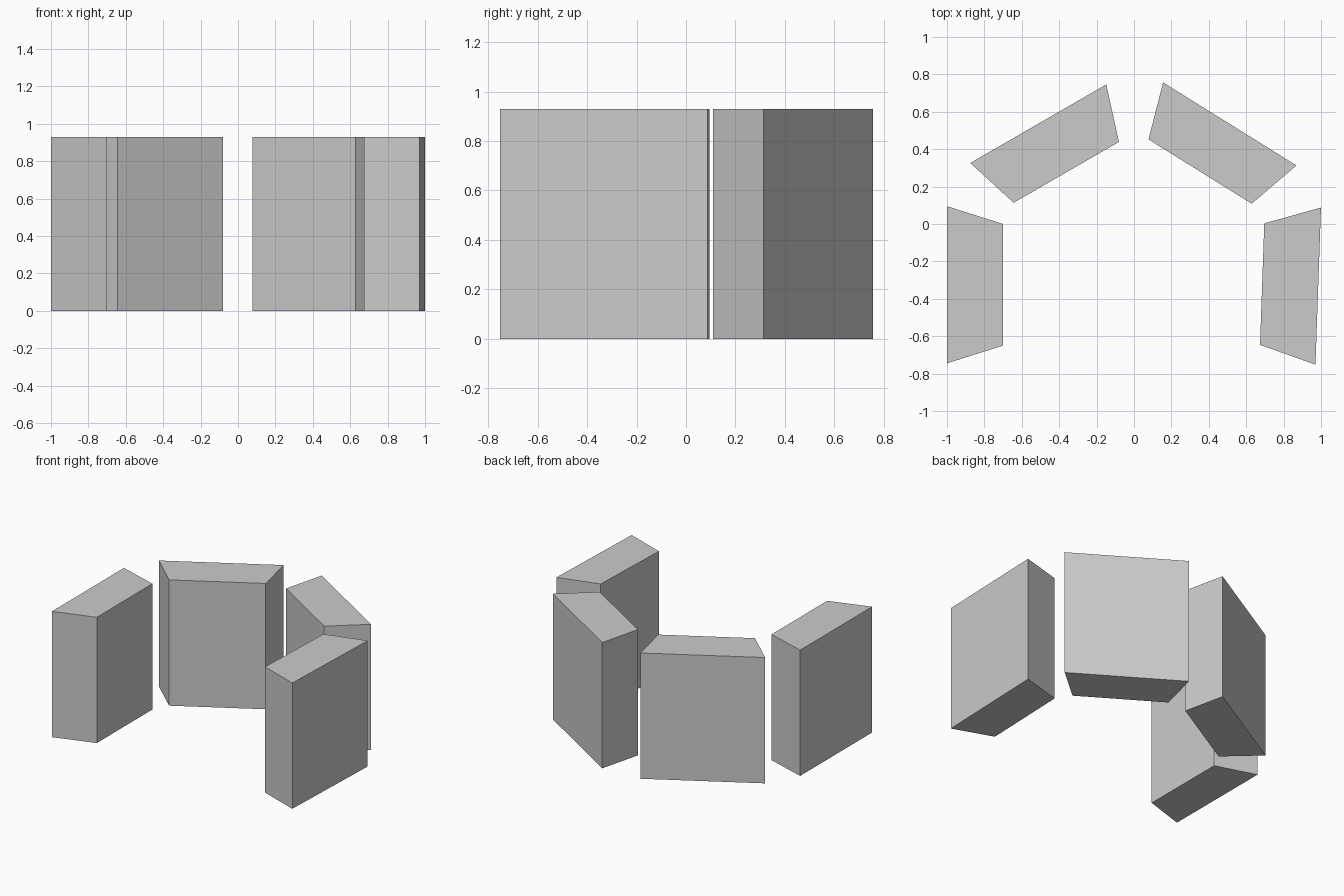
import bpy
import math

if "Cube" in bpy.data.objects:
    bpy.data.objects.remove(bpy.data.objects["Cube"])

HEIGHT = 0.93
DEPTH = 0.30
OUTER_HALF = 0.42
INNER_HALF = 0.325


# Wedge-sided block: local origin at the middle of the outer face, +x pointing outward
def wall_block(name, x, y, angle):
    profile = [(0, -OUTER_HALF), (0, OUTER_HALF), (-DEPTH, INNER_HALF), (-DEPTH, -INNER_HALF)]
    verts = [(px, py, z) for z in (0, HEIGHT) for px, py in profile]
    faces = [(3, 2, 1, 0), (4, 5, 6, 7)]
    faces += [(i, (i + 1) % 4, (i + 1) % 4 + 4, i + 4) for i in range(4)]
    mesh = bpy.data.meshes.new(name)
    mesh.from_pydata(verts, [], faces)
    obj = bpy.data.objects.new(name, mesh)
    obj.location = (x, y, 0)
    obj.rotation_euler.z = math.radians(angle)
    bpy.context.collection.objects.link(obj)


# Four blocks arranged as an open ring, facing outward at the given angles
wall_block("left_block", -1.0, -0.325, 180)
wall_block("back_left_block", -0.512, 0.536, 120)
wall_block("back_right_block", 0.512, 0.535, 58.1)
wall_block("right_block", 0.985, -0.332, -2)
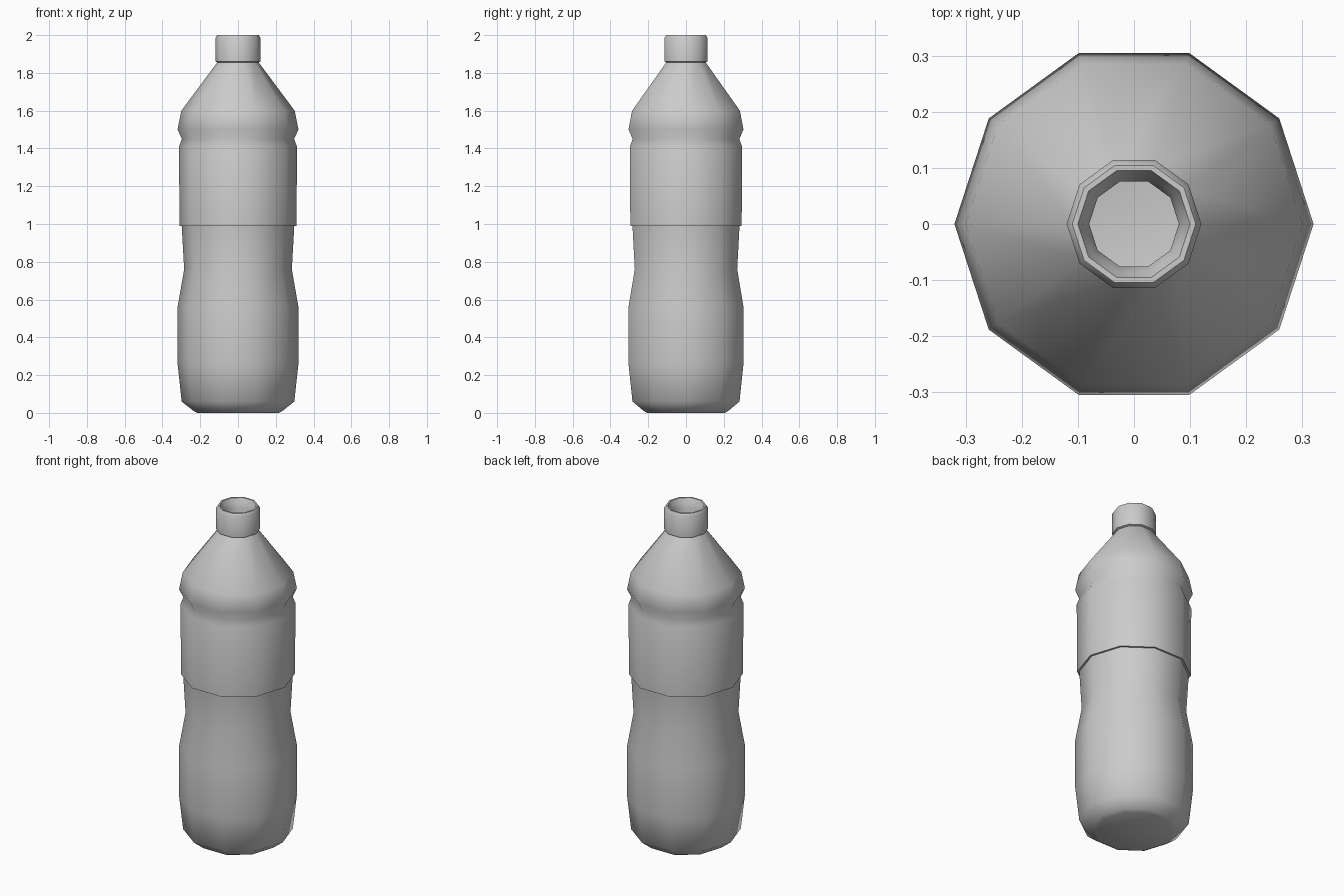
import bpy, bmesh, math

if "Cube" in bpy.data.objects:
    bpy.data.objects.remove(bpy.data.objects["Cube"])

SIDES = 10


def lathe(name, profile, smooth_angle=40, floor=False):
    """Spin (radius, height) points into a ten-sided part."""
    bm = bmesh.new()
    rings = []
    for r, z in profile:
        rings.append([bm.verts.new((r * math.cos(i * math.tau / SIDES),
                                    r * math.sin(i * math.tau / SIDES), z))
                      for i in range(SIDES)])
    for low, high in zip(rings, rings[1:]):
        for i in range(SIDES):
            j = (i + 1) % SIDES
            bm.faces.new((low[i], low[j], high[j], high[i]))
    if floor:
        bm.faces.new(rings[0][::-1])
    mesh = bpy.data.meshes.new(name)
    bm.to_mesh(mesh)
    bm.free()
    obj = bpy.data.objects.new(name, mesh)
    bpy.context.collection.objects.link(obj)
    bpy.ops.object.select_all(action='DESELECT')
    obj.select_set(True)
    bpy.context.view_layer.objects.active = obj
    bpy.ops.object.shade_smooth_by_angle(angle=math.radians(smooth_angle))
    return obj


# Body: rounded foot, pinched waist, label step, groove and shoulder
lathe("bottle_body", [
    (0.215, 0.0), (0.235, 0.01), (0.298, 0.06), (0.32, 0.26), (0.32, 0.56),
    (0.285, 0.76), (0.298, 0.99), (0.31, 0.99), (0.312, 1.41), (0.297, 1.45),
    (0.32, 1.50), (0.30, 1.60), (0.11, 1.855)], 50, floor=True)

# Neck collar with an open, funnelled mouth
lathe("neck_collar", [
    (0.108, 1.855), (0.12, 1.86), (0.12, 1.985), (0.11, 2.0), (0.10, 2.0),
    (0.09, 1.975), (0.08, 1.95), (0.08, 1.855)], 50)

→ What the task requires
Your reply should consist solely of the lines above, from the opening line through the line with "obj.select_set(True)", reproduced exactly and without pictures.

→ Answer box
import bpy
import math

if "Cube" in bpy.data.objects:
    bpy.data.objects.remove(bpy.data.objects["Cube"])

HEIGHT = 0.93
DEPTH = 0.30
OUTER_HALF = 0.42
INNER_HALF = 0.325


# Wedge-sided block: local origin at the middle of the outer face, +x pointing outward
def wall_block(name, x, y, angle):
    profile = [(0, -OUTER_HALF), (0, OUTER_HALF), (-DEPTH, INNER_HALF), (-DEPTH, -INNER_HALF)]
    verts = [(px, py, z) for z in (0, HEIGHT) for px, py in profile]
    faces = [(3, 2, 1, 0), (4, 5, 6, 7)]
    faces += [(i, (i + 1) % 4, (i + 1) % 4 + 4, i + 4) for i in range(4)]
    mesh = bpy.data.meshes.new(name)
    mesh.from_pydata(verts, [], faces)
    obj = bpy.data.objects.new(name, mesh)
    obj.location = (x, y, 0)
    obj.rotation_euler.z = math.radians(angle)
    bpy.context.collection.objects.link(obj)


# Four blocks arranged as an open ring, facing outward at the given angles
wall_block("left_block", -1.0, -0.325, 180)
wall_block("back_left_block", -0.512, 0.536, 120)
wall_block("back_right_block", 0.512, 0.535, 58.1)
wall_block("right_block", 0.985, -0.332, -2)
import bpy, bmesh, math

if "Cube" in bpy.data.objects:
    bpy.data.objects.remove(bpy.data.objects["Cube"])

SIDES = 10


def lathe(name, profile, smooth_angle=40, floor=False):
    """Spin (radius, height) points into a ten-sided part."""
    bm = bmesh.new()
    rings = []
    for r, z in profile:
        rings.append([bm.verts.new((r * math.cos(i * math.tau / SIDES),
                                    r * math.sin(i * math.tau / SIDES), z))
                      for i in range(SIDES)])
    for low, high in zip(rings, rings[1:]):
        for i in range(SIDES):
            j = (i + 1) % SIDES
            bm.faces.new((low[i], low[j], high[j], high[i]))
    if floor:
        bm.faces.new(rings[0][::-1])
    mesh = bpy.data.meshes.new(name)
    bm.to_mesh(mesh)
    bm.free()
    obj = bpy.data.objects.new(name, mesh)
    bpy.context.collection.objects.link(obj)
    bpy.ops.object.select_all(action='DESELECT')
    obj.select_set(True)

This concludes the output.